> [ABOUT THIS TASK]:
Each line of the entries that mentions the string "BROWN" needs to be reported.

RECORDS SHOWN START

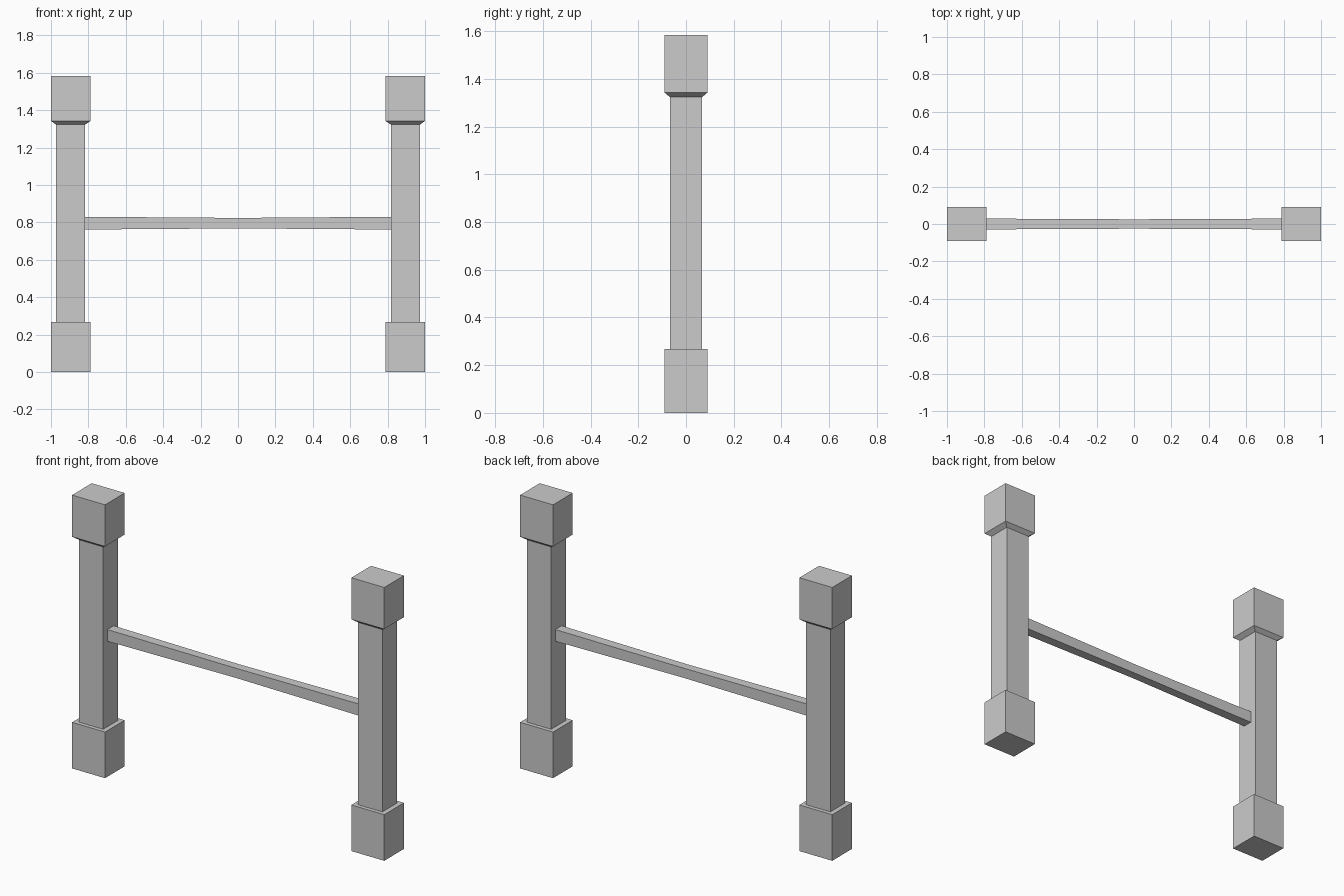
import bpy, bmesh

if "Cube" in bpy.data.objects:
    bpy.data.objects.remove(bpy.data.objects["Cube"])


def loft(name, rings):
    """Skin a chain of four-cornered rings and cap both ends."""
    bm = bmesh.new()
    loops = [[bm.verts.new(p) for p in ring] for ring in rings]
    for a, b in zip(loops, loops[1:]):
        for i in range(4):
            j = (i + 1) % 4
            bm.faces.new((a[i], a[j], b[j], b[i]))
    bm.faces.new(loops[0])
    bm.faces.new(loops[-1])
    bmesh.ops.recalc_face_normals(bm, faces=bm.faces)
    mesh = bpy.data.meshes.new(name)
    bm.to_mesh(mesh)
    bm.free()
    obj = bpy.data.objects.new(name, mesh)
    bpy.context.collection.objects.link(obj)
    return obj


CORNERS = [(-1, -1), (1, -1), (1, 1), (-1, 1)]
BLOCK = (0.1055, 0.09)
SHAFT = (0.0775, 0.067)

# Post: square base block, narrower shaft, head block with chamfered underside
profile = [(BLOCK, 0), (BLOCK, 0.267), (SHAFT, 0.267),
           (SHAFT, 1.323), (BLOCK, 1.342), (BLOCK, 1.583)]
for side, label in ((-1, "left"), (1, "right")):
    loft(label + "_post", [[(side * 0.8945 + sx * hx, sy * hy, z) for sx, sy in CORNERS]
                           for (hx, hy), z in profile])

# Crossbar: rectangular rail, slightly slimmer at mid-span
stations = [(-0.817, 0.029, 0.034), (0, 0.025, 0.028), (0.817, 0.029, 0.034)]
loft("crossbar", [[(x, sy * hy, 0.796 + sz * hz) for sy, sz in CORNERS]
                  for x, hy, hz in stations])
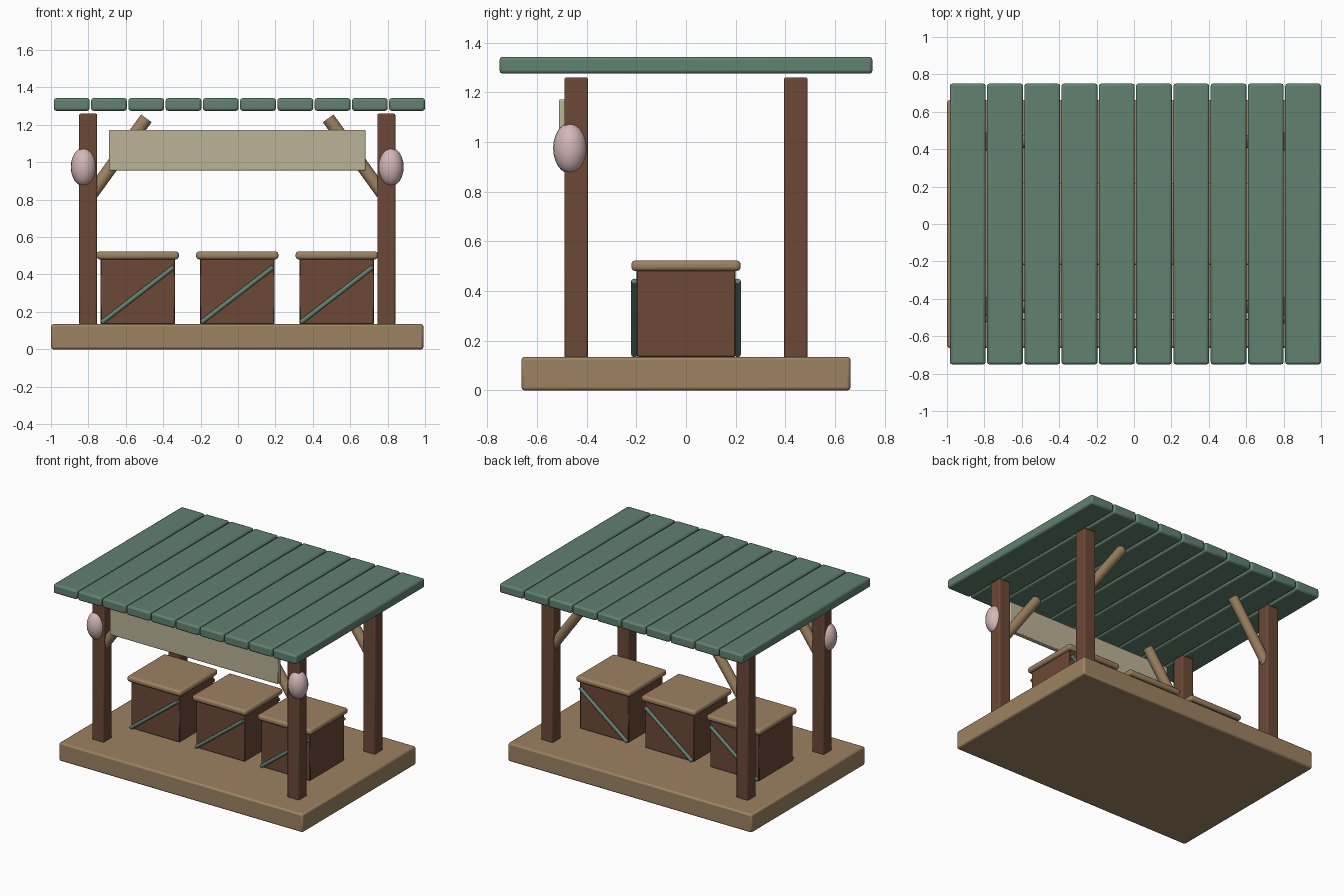
import bpy
import math
from mathutils import Vector

cube = bpy.data.objects.get("Cube")
if cube:
    bpy.data.objects.remove(cube, do_unlink=True)


def make_material(name, rgb):
    mat = bpy.data.materials.new(name)
    mat.use_nodes = True
    colour = (*rgb, 1.0)
    mat.diffuse_color = colour
    mat.node_tree.nodes["Principled BSDF"].inputs["Base Color"].default_value = colour
    return mat


TAN = make_material("tan wood", (0.34, 0.225, 0.12))
BROWN = make_material("dark brown wood", (0.15, 0.065, 0.038))
GREEN = make_material("painted green", (0.12, 0.22, 0.16))
CREAM = make_material("cream board", (0.50, 0.455, 0.305))
PINK = make_material("pale pink paper", (0.66, 0.47, 0.47))


def finish(obj, name, mat):
    obj.name = name
    obj.data.materials.append(mat)
    bpy.ops.object.shade_smooth_by_angle(angle=math.radians(35))
    return obj


def box(name, centre, size, mat, bevel=0.008, segments=2):
    bpy.ops.mesh.primitive_cube_add(size=1, location=centre)
    obj = bpy.context.object
    obj.scale = size
    bpy.ops.object.transform_apply(location=False, rotation=False, scale=True)
    if bevel:
        mod = obj.modifiers.new("soft edges", "BEVEL")
        mod.width = bevel
        mod.segments = segments
    return finish(obj, name, mat)


def rod(name, start, end, radius, mat):
    start, end = Vector(start), Vector(end)
    axis = end - start
    bpy.ops.mesh.primitive_cylinder_add(vertices=16, radius=radius, depth=axis.length,
                                        location=(start + end) / 2)
    obj = bpy.context.object
    obj.rotation_euler = axis.to_track_quat("Z", "Y").to_euler()
    return finish(obj, name, mat)


MID = -0.004      # centre line of the stall
FLOOR = 0.135     # top of the platform
POST_X, POST_Y = 0.797, 0.442

# Platform
box("platform", (MID, 0, FLOOR / 2), (1.99, 1.325, FLOOR), TAN, 0.012)

# Roof planks
for i in range(10):
    box(f"roof_plank_{i + 1}", (-0.889 + i * 0.1992, 0, 1.309), (0.191, 1.502, 0.068),
        GREEN, 0.013)

# Posts and their slanted braces
for side, sx in (("left", 1), ("right", -1)):
    for end, sy in (("front", -1), ("back", 1)):
        x, y = MID + sx * POST_X, sy * POST_Y
        box(f"{end}_{side}_post", (x, y, 0.695), (0.096, 0.096, 1.13), BROWN)
        rod(f"{end}_{side}_brace", (MID + sx * 0.775, y, 0.835),
            (MID + sx * 0.486, y, 1.235), 0.035, TAN)

    # Paper lantern on the front post
    bpy.ops.mesh.primitive_uv_sphere_add(segments=20, ring_count=12, radius=1,
                                         location=(MID + sx * 0.821, -0.466, 0.975))
    lantern = bpy.context.object
    lantern.scale = (0.069, 0.069, 0.103)
    finish(lantern, f"{side}_lantern", PINK)

# Front board
box("front_board", (MID, -0.492, 1.064), (1.372, 0.04, 0.216), CREAM, 0.006)

# Crates with lids and diagonal straps
for i, name in enumerate(("right", "middle", "left")):
    x = MID + (i - 1) * 0.532
    box(f"{name}_crate", (x, 0, 0.31), (0.398, 0.398, 0.35), BROWN, 0.004, 1)
    box(f"{name}_crate_lid", (x, 0, 0.502), (0.44, 0.44, 0.042), TAN, 0.016, 3)
    for end, sy in (("front", -1), ("back", 1)):
        rod(f"{name}_crate_{end}_strap", (x - 0.192, sy * 0.208, 0.144),
            (x + 0.192, sy * 0.208, 0.44), 0.0125, GREEN)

RECORDS SHOWN END

> [RESPONSE]:
BROWN = make_material("dark brown wood", (0.15, 0.065, 0.038))
        box(f"{end}_{side}_post", (x, y, 0.695), (0.096, 0.096, 1.13), BROWN)
    box(f"{name}_crate", (x, 0, 0.31), (0.398, 0.398, 0.35), BROWN, 0.004, 1)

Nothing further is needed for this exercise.